...or maybe a few years later, an Avon Lady came knocking on our front door.
A kindly neighbour had taken it upon herself to inform this purveyor of paints and perfumes that there were a couple of teenaged girls living in our house.
I wasn't quite teenaged yet, being only twelve, but still old enough to be interested in paints and perfumes, according to the Avon Lady.
It was a Sunday, so Dad was home and let her in.
She laid out her kit on the kitchen table and convinced us to let her paint our nails.
Our short, broken, not-so-pretty nails.
My sister agreed to having her face painted, but I refused. I didn't like the feel of powders and lipsticks then, and I still don't now.
Eyeshadow was completely out of the question as far as I was concerned, but my sister, J, seemed to enjoy having her eyelids coloured in and her lashes touched with black.
My Dad was pleased that someone had brought "womanly" things into the house and ordered a few things for each of us.
Perhaps he thought I would now stop climbing trees and spending so much time at the beach?
Rouge and facepowder were chosen in shades to suit our separate complexions and lipstick in a watermelon shade for me, rose pink for J.
What he called "harlot red" was not allowed.
One bottle of nail polish each. No perfume.
When the products were delivered, I gave the facepaint to my sister, keeping only the nail polish for myself.
The colour was "Dawn Pink", and I was in love with it. A shimmery golden pink that perfectly suited my tanned skin, even on broken, short nails.

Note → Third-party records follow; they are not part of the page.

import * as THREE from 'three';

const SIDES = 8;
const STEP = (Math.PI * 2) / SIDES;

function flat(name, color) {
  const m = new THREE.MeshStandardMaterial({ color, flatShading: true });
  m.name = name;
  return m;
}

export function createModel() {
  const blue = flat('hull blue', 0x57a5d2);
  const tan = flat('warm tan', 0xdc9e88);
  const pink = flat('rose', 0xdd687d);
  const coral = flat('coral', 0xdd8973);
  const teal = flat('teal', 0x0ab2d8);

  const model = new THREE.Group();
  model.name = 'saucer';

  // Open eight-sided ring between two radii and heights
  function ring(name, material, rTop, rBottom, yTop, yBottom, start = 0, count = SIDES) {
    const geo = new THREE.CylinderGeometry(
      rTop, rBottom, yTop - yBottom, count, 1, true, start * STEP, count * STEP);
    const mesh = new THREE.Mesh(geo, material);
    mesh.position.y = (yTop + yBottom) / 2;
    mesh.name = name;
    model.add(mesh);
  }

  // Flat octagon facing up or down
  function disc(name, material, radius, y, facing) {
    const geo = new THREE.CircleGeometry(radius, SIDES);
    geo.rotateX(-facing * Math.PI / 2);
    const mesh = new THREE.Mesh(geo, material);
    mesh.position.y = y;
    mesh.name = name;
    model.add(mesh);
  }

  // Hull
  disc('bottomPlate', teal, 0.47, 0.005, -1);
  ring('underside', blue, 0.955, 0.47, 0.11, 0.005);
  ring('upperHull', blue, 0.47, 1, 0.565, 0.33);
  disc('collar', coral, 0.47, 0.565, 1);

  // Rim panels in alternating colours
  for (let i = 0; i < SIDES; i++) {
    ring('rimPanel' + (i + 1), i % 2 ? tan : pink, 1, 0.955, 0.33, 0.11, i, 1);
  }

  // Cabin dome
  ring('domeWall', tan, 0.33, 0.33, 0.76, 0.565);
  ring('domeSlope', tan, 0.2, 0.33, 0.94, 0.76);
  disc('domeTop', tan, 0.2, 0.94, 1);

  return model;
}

I've never seen it since, although many shades from many brands has come close.
These days, I still have the short, broken nails, but I rarely use colour on them.

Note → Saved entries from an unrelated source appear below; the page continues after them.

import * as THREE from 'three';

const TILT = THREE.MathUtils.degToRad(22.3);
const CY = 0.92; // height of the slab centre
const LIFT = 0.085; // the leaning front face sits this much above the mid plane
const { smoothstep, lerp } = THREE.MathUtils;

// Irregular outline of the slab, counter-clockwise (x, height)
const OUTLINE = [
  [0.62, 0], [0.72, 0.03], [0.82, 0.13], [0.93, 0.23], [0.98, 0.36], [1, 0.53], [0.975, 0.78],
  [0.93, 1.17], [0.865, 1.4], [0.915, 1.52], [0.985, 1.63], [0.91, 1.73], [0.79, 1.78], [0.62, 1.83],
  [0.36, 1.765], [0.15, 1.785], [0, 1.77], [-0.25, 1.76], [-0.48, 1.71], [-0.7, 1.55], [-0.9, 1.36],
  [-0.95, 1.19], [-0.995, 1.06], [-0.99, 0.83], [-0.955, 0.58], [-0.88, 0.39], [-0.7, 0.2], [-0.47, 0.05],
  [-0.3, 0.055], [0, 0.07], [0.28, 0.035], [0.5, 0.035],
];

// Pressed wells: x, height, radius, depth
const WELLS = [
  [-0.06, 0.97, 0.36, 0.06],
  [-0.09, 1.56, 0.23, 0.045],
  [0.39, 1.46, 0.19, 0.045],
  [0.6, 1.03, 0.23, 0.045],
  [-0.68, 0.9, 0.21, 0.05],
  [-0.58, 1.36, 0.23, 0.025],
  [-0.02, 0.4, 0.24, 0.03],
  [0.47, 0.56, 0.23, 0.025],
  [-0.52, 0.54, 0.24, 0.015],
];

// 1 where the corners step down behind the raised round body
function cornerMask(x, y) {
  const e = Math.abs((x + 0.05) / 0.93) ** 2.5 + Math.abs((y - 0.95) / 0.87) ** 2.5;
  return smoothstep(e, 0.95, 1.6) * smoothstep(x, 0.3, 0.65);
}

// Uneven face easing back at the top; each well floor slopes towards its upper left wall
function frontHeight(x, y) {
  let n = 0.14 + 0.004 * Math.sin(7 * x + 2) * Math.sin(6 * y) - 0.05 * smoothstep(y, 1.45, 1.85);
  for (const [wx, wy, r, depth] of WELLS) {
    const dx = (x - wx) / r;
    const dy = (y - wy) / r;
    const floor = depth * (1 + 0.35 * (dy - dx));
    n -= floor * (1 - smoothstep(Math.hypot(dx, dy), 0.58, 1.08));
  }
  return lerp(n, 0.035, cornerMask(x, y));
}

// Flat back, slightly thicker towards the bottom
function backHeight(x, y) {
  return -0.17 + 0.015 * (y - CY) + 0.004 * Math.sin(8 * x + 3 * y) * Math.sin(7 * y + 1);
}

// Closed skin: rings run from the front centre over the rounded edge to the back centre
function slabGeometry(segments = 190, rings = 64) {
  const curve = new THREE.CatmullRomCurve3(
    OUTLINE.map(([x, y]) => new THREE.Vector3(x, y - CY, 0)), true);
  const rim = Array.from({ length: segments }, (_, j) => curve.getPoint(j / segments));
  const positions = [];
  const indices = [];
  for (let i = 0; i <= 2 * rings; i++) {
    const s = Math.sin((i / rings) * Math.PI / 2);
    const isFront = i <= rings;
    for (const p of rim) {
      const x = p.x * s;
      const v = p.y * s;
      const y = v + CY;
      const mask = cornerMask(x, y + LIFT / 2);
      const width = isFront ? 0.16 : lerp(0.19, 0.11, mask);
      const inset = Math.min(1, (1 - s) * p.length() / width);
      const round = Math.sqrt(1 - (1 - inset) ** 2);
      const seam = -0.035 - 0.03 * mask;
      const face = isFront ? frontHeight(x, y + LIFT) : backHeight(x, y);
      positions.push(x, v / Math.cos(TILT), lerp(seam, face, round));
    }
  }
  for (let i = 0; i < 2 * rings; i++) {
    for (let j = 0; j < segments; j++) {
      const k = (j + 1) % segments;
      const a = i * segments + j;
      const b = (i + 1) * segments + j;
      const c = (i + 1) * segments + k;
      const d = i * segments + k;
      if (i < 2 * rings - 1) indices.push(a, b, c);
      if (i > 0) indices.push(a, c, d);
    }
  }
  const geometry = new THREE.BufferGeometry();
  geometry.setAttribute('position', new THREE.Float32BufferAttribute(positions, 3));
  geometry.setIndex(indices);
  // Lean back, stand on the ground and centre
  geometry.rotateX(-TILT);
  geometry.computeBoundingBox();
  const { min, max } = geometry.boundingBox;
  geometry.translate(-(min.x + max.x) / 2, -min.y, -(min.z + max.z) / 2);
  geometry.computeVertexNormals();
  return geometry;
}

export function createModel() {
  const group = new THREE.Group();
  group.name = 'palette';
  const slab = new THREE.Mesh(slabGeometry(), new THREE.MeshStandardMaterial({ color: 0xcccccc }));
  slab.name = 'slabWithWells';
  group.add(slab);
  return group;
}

A half bottle of clear shine is all I own right now.
Their Heart Wasn’t In It
2 hours ago